Last week I wrote about mural company Surface View inviting me to pick something from their huge image archive to have made into a mural. As described last week, the process of settling on what to have was lengthy – but fun too. Today I’m going to share what it looks like up on the wall – and how easy or otherwise it was to put it up there! The flat in Margate has a very large (compared to my London flat) upper landing, with space big enough for a reading corner, and views out over the town. Most of the rooms I’d already settled on the decorating scheme for, but this lovely bit of space was totally empty, and I figured that by putting the mural there it would turn it into a little room of its own, rather than just a place to pass through. I also liked that this wall had a doorway in it, leading to a sea-facing room that I’d already painted a warm plaster pink from Farrow & Ball. It added complications to my choice of mural, as I had to pick one where the nicest bit of the image wouldn’t be cut away by the door.

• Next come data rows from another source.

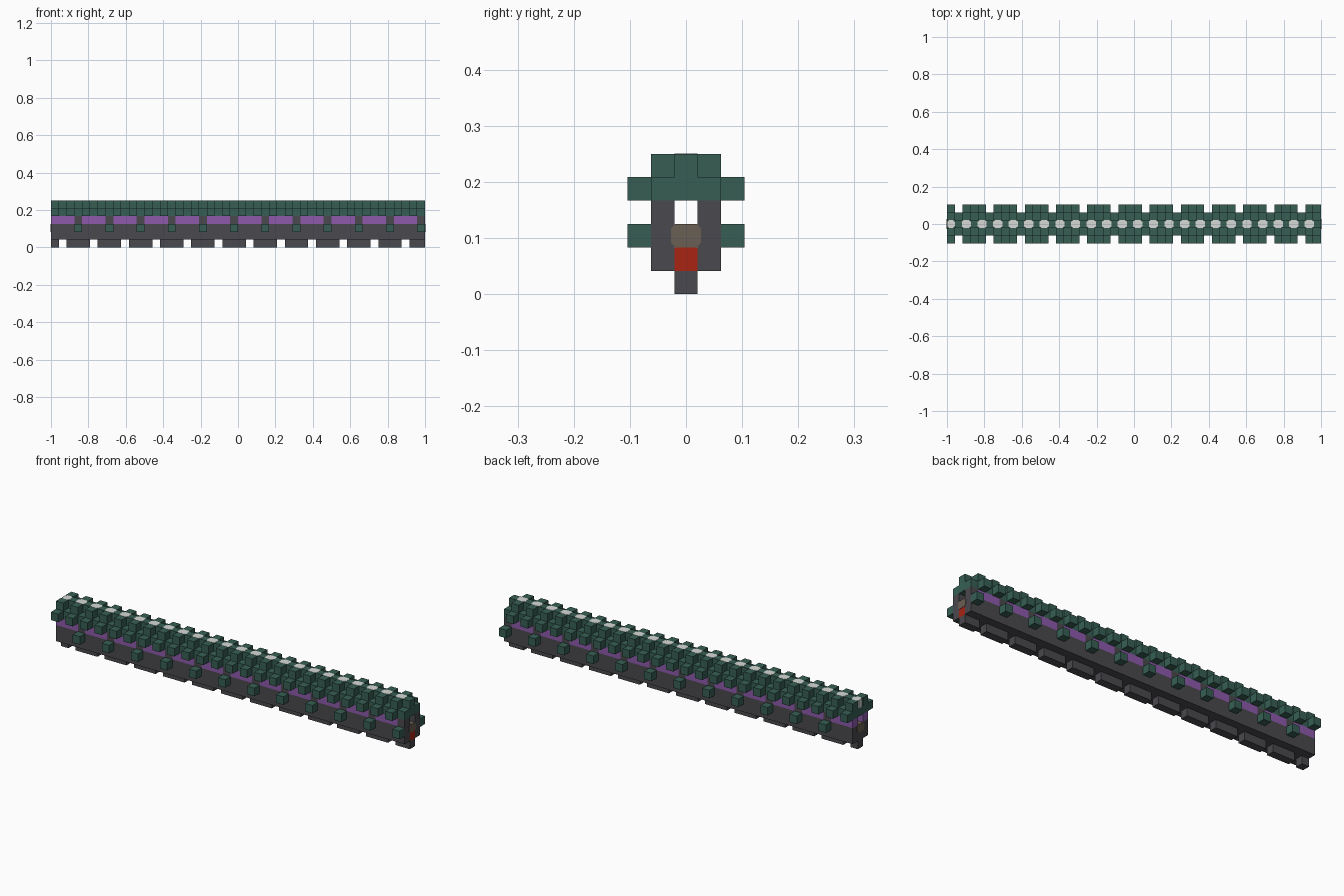
import bpy, bmesh
from mathutils import Matrix, Vector

old = bpy.data.objects.get("Cube")
if old:
    bpy.data.objects.remove(old, do_unlink=True)

N = 48            # length in blocks
U = 2 / N         # block edge


def material(name, rgb):
    lin = [((c / 255 + 0.055) / 1.055) ** 2.4 for c in rgb] + [1]
    m = bpy.data.materials.new(name)
    m.use_nodes = True
    m.diffuse_color = lin
    bsdf = next(n for n in m.node_tree.nodes if n.type == "BSDF_PRINCIPLED")
    bsdf.inputs["Base Color"].default_value = lin
    return m


GREEN = material("dark green", (55, 95, 84))
DARK = material("charcoal", (74, 72, 77))
PURPLE = material("purple", (142, 90, 172))
RED = material("red", (168, 36, 18))
BROWN = material("grey brown", (106, 95, 83))
PALE = material("pale grey", (214, 218, 214))


def add_box(bm, x, y, z, length=1, grow=(0, 0, 0), chamfer_axis=None):
    """Box of blocks from column x, centred on row y, on layer z."""
    centre = Vector((-1 + (x + length / 2) * U, y * U, (z + 0.5) * U))
    size = [(s + g) * U for s, g in zip((length, 1, 1), grow)]
    made = bmesh.ops.create_cube(
        bm, size=1, matrix=Matrix.Translation(centre) @ Matrix.Diagonal((*size, 1)))
    if chamfer_axis is not None:
        edges = {e for v in made["verts"] for e in v.link_edges}
        along = [e for e in edges
                 if abs((e.verts[0].co - e.verts[1].co).normalized()[chamfer_axis]) > 0.9]
        bmesh.ops.bevel(bm, geom=along, offset=0.2 * U, segments=1, affect="EDGES")


def part(name, mat, boxes, **kw):
    """One object made of boxes given as (x, y, z, length)."""
    bm = bmesh.new()
    for b in boxes:
        add_box(bm, *b, **kw)
    me = bpy.data.meshes.new(name)
    bm.to_mesh(me)
    bm.free()
    me.materials.append(mat)
    bpy.context.collection.objects.link(bpy.data.objects.new(name, me))


SIDES = (-1, 1)
even, odd = range(0, N, 2), range(1, N, 2)
posts = range(3, N, 4)

# Keel teeth with a gap every fourth block
part("keel", DARK, [(0, 0, 0, 1), (N - 2, 0, 0, 2)]
     + [(x, 0, 0, 3) for x in range(2, N - 2, 4)])

# Side walls, channel floor and window posts
part("side_walls", DARK, [(0, s, z, N) for s in SIDES for z in (1, 2)])
part("channel_floor", DARK, [(0, 0, 1, N - 1)])
part("window_posts", DARK, [(x, s, 3, 1) for s in SIDES for x in posts])
part("windows", PURPLE, [(x - 3, s, 3, 3) for s in SIDES for x in posts])

# Channel core and end block
part("end_block", RED, [(N - 1, 0, 1, 1)])
part("core", BROWN, [(0, 0, 2, N)], grow=(0.06, 0.3, 0), chamfer_axis=0)

# Side studs below the windows
part("side_studs", GREEN, [(x, 2 * s, 2, 1) for s in SIDES for x in posts])

# Roof slab with staggered blocks
part("roof", GREEN, [(0, y, 4, N) for y in (-1, 0, 1)])
part("eave_blocks", GREEN, [(x, 2 * s, 4, 1) for s in SIDES for x in even])
part("roof_edge_blocks", GREEN, [(x, s, 5, 1) for s in SIDES for x in even])
part("ridge_blocks", GREEN, [(x, 0, 5, 1) for x in odd])

# Pale beads between the ridge blocks
part("ridge_beads", PALE, [(x, 0, 5, 1) for x in even if x],
     grow=(0.2, 0, 0.04), chamfer_axis=2)
part("end_bead", PALE, [(0, 0, 5, 1)], chamfer_axis=2)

I love how the black woodwork around the door frames and merges with the mural, and the pink in the room beyond picks up on the colours at the centre of the mural. The image itself gets deeper and darker in colour towards the right hand side – in the flat, this darker area runs down the other side of the door frame, and it means the image as a whole blends in with the black wall that is behind it. I’m contemplating painting that facing wall in Mizzle by Farrow & Ball – a lovely grey-silver that seems to change shade minute by minute as the light moves. But don’t hold your breath.
As for putting the mural up, I picked a ‘stick it up’ finish. This means that the mural comes with an adhesive backing. You just pull away the plastic film from the back and stick it up. It sounds easy… and it pretty much was. The adhesive cleverly lets you position and reposition the mural on the wall so you have more than one go to get it right – and unlike any other wallpaper I’ve ever put up, this finished project has no air bubbles in it anywhere. I won’t say the whole process was pain free – a nasty moment when the adhesive backing stuck to itself resulted in a tirade of most unsuitable language which my assistant for the day ignored with admirable patience and calmness.
Surface View’s service not only lets you pick the image and dimensions of your mural, but it also lets you pick your own crop as well, so I was able to make sure the most important elements (to me) of the image fitted around the door frame. The finished mural really does look great, and each time I come up the stairs and turn the corner to see it, it delights me all over again. I’m looking forward to living with it and getting to know it better and better.
Thanks to Surface View for inviting us to pick a mural, to Savinder for taking the pictures, and to Jill for letting the mural go in my house, and not hers.